■ **SUPPLIED RECORDS**:
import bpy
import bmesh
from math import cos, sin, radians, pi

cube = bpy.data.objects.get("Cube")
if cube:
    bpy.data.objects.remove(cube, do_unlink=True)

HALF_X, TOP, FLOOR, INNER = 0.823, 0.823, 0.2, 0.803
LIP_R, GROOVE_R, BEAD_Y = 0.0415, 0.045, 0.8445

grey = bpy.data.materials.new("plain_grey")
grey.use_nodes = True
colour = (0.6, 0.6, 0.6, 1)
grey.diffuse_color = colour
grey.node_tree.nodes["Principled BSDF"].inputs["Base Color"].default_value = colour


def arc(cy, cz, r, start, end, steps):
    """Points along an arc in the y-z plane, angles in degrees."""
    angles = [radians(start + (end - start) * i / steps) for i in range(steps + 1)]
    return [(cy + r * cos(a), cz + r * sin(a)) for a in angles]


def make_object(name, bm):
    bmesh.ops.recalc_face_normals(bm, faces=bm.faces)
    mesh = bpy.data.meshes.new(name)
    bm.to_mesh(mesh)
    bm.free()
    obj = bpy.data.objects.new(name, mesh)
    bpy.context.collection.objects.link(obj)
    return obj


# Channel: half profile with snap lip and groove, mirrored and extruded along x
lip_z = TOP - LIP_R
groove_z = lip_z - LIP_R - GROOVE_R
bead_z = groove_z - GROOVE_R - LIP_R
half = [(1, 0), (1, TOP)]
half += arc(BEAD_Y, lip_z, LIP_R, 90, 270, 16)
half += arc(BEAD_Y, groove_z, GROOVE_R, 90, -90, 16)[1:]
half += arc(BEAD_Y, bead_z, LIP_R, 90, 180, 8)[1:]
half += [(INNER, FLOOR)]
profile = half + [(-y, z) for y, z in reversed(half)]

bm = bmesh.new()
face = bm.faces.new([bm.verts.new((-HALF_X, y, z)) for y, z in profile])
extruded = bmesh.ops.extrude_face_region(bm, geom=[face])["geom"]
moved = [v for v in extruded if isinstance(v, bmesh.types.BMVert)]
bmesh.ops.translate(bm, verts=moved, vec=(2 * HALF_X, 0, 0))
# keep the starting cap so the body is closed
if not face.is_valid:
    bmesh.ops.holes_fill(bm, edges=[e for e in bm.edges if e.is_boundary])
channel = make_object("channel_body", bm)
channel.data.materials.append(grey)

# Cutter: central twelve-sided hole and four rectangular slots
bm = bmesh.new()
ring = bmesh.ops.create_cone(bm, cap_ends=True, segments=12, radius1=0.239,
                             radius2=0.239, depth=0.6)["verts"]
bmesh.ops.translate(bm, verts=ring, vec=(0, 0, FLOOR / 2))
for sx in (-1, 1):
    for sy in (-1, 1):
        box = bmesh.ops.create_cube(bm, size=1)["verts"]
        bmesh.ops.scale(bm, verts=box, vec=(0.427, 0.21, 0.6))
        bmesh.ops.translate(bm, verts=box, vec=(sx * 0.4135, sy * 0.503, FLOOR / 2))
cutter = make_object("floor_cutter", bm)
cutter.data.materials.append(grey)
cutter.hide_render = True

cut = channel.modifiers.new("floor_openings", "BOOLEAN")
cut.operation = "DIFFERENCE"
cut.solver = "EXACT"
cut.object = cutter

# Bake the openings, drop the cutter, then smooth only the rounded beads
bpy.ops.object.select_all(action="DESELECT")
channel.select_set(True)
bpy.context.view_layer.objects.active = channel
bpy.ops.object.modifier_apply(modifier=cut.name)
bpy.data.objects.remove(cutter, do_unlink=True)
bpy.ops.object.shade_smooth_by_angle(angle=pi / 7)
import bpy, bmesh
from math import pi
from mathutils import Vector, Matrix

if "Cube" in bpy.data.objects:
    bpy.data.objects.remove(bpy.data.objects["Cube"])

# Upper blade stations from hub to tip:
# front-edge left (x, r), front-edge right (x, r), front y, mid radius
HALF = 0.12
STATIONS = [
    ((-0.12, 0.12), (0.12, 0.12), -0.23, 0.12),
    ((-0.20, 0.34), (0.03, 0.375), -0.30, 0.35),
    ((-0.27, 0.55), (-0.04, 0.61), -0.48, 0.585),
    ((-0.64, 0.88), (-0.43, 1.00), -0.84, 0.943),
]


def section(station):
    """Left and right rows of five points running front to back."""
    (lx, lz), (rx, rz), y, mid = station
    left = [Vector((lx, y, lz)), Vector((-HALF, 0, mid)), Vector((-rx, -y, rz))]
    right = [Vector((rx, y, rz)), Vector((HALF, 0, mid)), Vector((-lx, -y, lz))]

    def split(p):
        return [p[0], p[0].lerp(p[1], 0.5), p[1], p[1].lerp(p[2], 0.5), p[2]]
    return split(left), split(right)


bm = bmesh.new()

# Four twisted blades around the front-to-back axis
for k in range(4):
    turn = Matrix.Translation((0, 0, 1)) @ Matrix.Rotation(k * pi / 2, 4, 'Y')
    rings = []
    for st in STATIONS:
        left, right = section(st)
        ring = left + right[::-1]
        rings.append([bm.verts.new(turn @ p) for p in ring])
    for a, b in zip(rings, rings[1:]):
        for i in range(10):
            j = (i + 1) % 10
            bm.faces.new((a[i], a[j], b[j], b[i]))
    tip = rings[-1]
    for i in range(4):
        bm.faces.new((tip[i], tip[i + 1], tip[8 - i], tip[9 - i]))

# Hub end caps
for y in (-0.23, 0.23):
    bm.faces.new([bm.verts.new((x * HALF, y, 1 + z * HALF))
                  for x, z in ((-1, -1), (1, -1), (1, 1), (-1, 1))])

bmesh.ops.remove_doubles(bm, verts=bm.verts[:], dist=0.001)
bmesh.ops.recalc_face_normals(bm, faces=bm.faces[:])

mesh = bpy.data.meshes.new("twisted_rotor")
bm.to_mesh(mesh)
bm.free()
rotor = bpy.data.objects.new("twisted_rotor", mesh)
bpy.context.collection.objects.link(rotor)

■ **EXERCISE REQUIREMENTS**: Give all of the material again, exactly.

■ **OUTPUT**:
import bpy
import bmesh
from math import cos, sin, radians, pi

cube = bpy.data.objects.get("Cube")
if cube:
    bpy.data.objects.remove(cube, do_unlink=True)

HALF_X, TOP, FLOOR, INNER = 0.823, 0.823, 0.2, 0.803
LIP_R, GROOVE_R, BEAD_Y = 0.0415, 0.045, 0.8445

grey = bpy.data.materials.new("plain_grey")
grey.use_nodes = True
colour = (0.6, 0.6, 0.6, 1)
grey.diffuse_color = colour
grey.node_tree.nodes["Principled BSDF"].inputs["Base Color"].default_value = colour


def arc(cy, cz, r, start, end, steps):
    """Points along an arc in the y-z plane, angles in degrees."""
    angles = [radians(start + (end - start) * i / steps) for i in range(steps + 1)]
    return [(cy + r * cos(a), cz + r * sin(a)) for a in angles]


def make_object(name, bm):
    bmesh.ops.recalc_face_normals(bm, faces=bm.faces)
    mesh = bpy.data.meshes.new(name)
    bm.to_mesh(mesh)
    bm.free()
    obj = bpy.data.objects.new(name, mesh)
    bpy.context.collection.objects.link(obj)
    return obj


# Channel: half profile with snap lip and groove, mirrored and extruded along x
lip_z = TOP - LIP_R
groove_z = lip_z - LIP_R - GROOVE_R
bead_z = groove_z - GROOVE_R - LIP_R
half = [(1, 0), (1, TOP)]
half += arc(BEAD_Y, lip_z, LIP_R, 90, 270, 16)
half += arc(BEAD_Y, groove_z, GROOVE_R, 90, -90, 16)[1:]
half += arc(BEAD_Y, bead_z, LIP_R, 90, 180, 8)[1:]
half += [(INNER, FLOOR)]
profile = half + [(-y, z) for y, z in reversed(half)]

bm = bmesh.new()
face = bm.faces.new([bm.verts.new((-HALF_X, y, z)) for y, z in profile])
extruded = bmesh.ops.extrude_face_region(bm, geom=[face])["geom"]
moved = [v for v in extruded if isinstance(v, bmesh.types.BMVert)]
bmesh.ops.translate(bm, verts=moved, vec=(2 * HALF_X, 0, 0))
# keep the starting cap so the body is closed
if not face.is_valid:
    bmesh.ops.holes_fill(bm, edges=[e for e in bm.edges if e.is_boundary])
channel = make_object("channel_body", bm)
channel.data.materials.append(grey)

# Cutter: central twelve-sided hole and four rectangular slots
bm = bmesh.new()
ring = bmesh.ops.create_cone(bm, cap_ends=True, segments=12, radius1=0.239,
                             radius2=0.239, depth=0.6)["verts"]
bmesh.ops.translate(bm, verts=ring, vec=(0, 0, FLOOR / 2))
for sx in (-1, 1):
    for sy in (-1, 1):
        box = bmesh.ops.create_cube(bm, size=1)["verts"]
        bmesh.ops.scale(bm, verts=box, vec=(0.427, 0.21, 0.6))
        bmesh.ops.translate(bm, verts=box, vec=(sx * 0.4135, sy * 0.503, FLOOR / 2))
cutter = make_object("floor_cutter", bm)
cutter.data.materials.append(grey)
cutter.hide_render = True

cut = channel.modifiers.new("floor_openings", "BOOLEAN")
cut.operation = "DIFFERENCE"
cut.solver = "EXACT"
cut.object = cutter

# Bake the openings, drop the cutter, then smooth only the rounded beads
bpy.ops.object.select_all(action="DESELECT")
channel.select_set(True)
bpy.context.view_layer.objects.active = channel
bpy.ops.object.modifier_apply(modifier=cut.name)
bpy.data.objects.remove(cutter, do_unlink=True)
bpy.ops.object.shade_smooth_by_angle(angle=pi / 7)
import bpy, bmesh
from math import pi
from mathutils import Vector, Matrix

if "Cube" in bpy.data.objects:
    bpy.data.objects.remove(bpy.data.objects["Cube"])

# Upper blade stations from hub to tip:
# front-edge left (x, r), front-edge right (x, r), front y, mid radius
HALF = 0.12
STATIONS = [
    ((-0.12, 0.12), (0.12, 0.12), -0.23, 0.12),
    ((-0.20, 0.34), (0.03, 0.375), -0.30, 0.35),
    ((-0.27, 0.55), (-0.04, 0.61), -0.48, 0.585),
    ((-0.64, 0.88), (-0.43, 1.00), -0.84, 0.943),
]


def section(station):
    """Left and right rows of five points running front to back."""
    (lx, lz), (rx, rz), y, mid = station
    left = [Vector((lx, y, lz)), Vector((-HALF, 0, mid)), Vector((-rx, -y, rz))]
    right = [Vector((rx, y, rz)), Vector((HALF, 0, mid)), Vector((-lx, -y, lz))]

    def split(p):
        return [p[0], p[0].lerp(p[1], 0.5), p[1], p[1].lerp(p[2], 0.5), p[2]]
    return split(left), split(right)


bm = bmesh.new()

# Four twisted blades around the front-to-back axis
for k in range(4):
    turn = Matrix.Translation((0, 0, 1)) @ Matrix.Rotation(k * pi / 2, 4, 'Y')
    rings = []
    for st in STATIONS:
        left, right = section(st)
        ring = left + right[::-1]
        rings.append([bm.verts.new(turn @ p) for p in ring])
    for a, b in zip(rings, rings[1:]):
        for i in range(10):
            j = (i + 1) % 10
            bm.faces.new((a[i], a[j], b[j], b[i]))
    tip = rings[-1]
    for i in range(4):
        bm.faces.new((tip[i], tip[i + 1], tip[8 - i], tip[9 - i]))

# Hub end caps
for y in (-0.23, 0.23):
    bm.faces.new([bm.verts.new((x * HALF, y, 1 + z * HALF))
                  for x, z in ((-1, -1), (1, -1), (1, 1), (-1, 1))])

bmesh.ops.remove_doubles(bm, verts=bm.verts[:], dist=0.001)
bmesh.ops.recalc_face_normals(bm, faces=bm.faces[:])

mesh = bpy.data.meshes.new("twisted_rotor")
bm.to_mesh(mesh)
bm.free()
rotor = bpy.data.objects.new("twisted_rotor", mesh)
bpy.context.collection.objects.link(rotor)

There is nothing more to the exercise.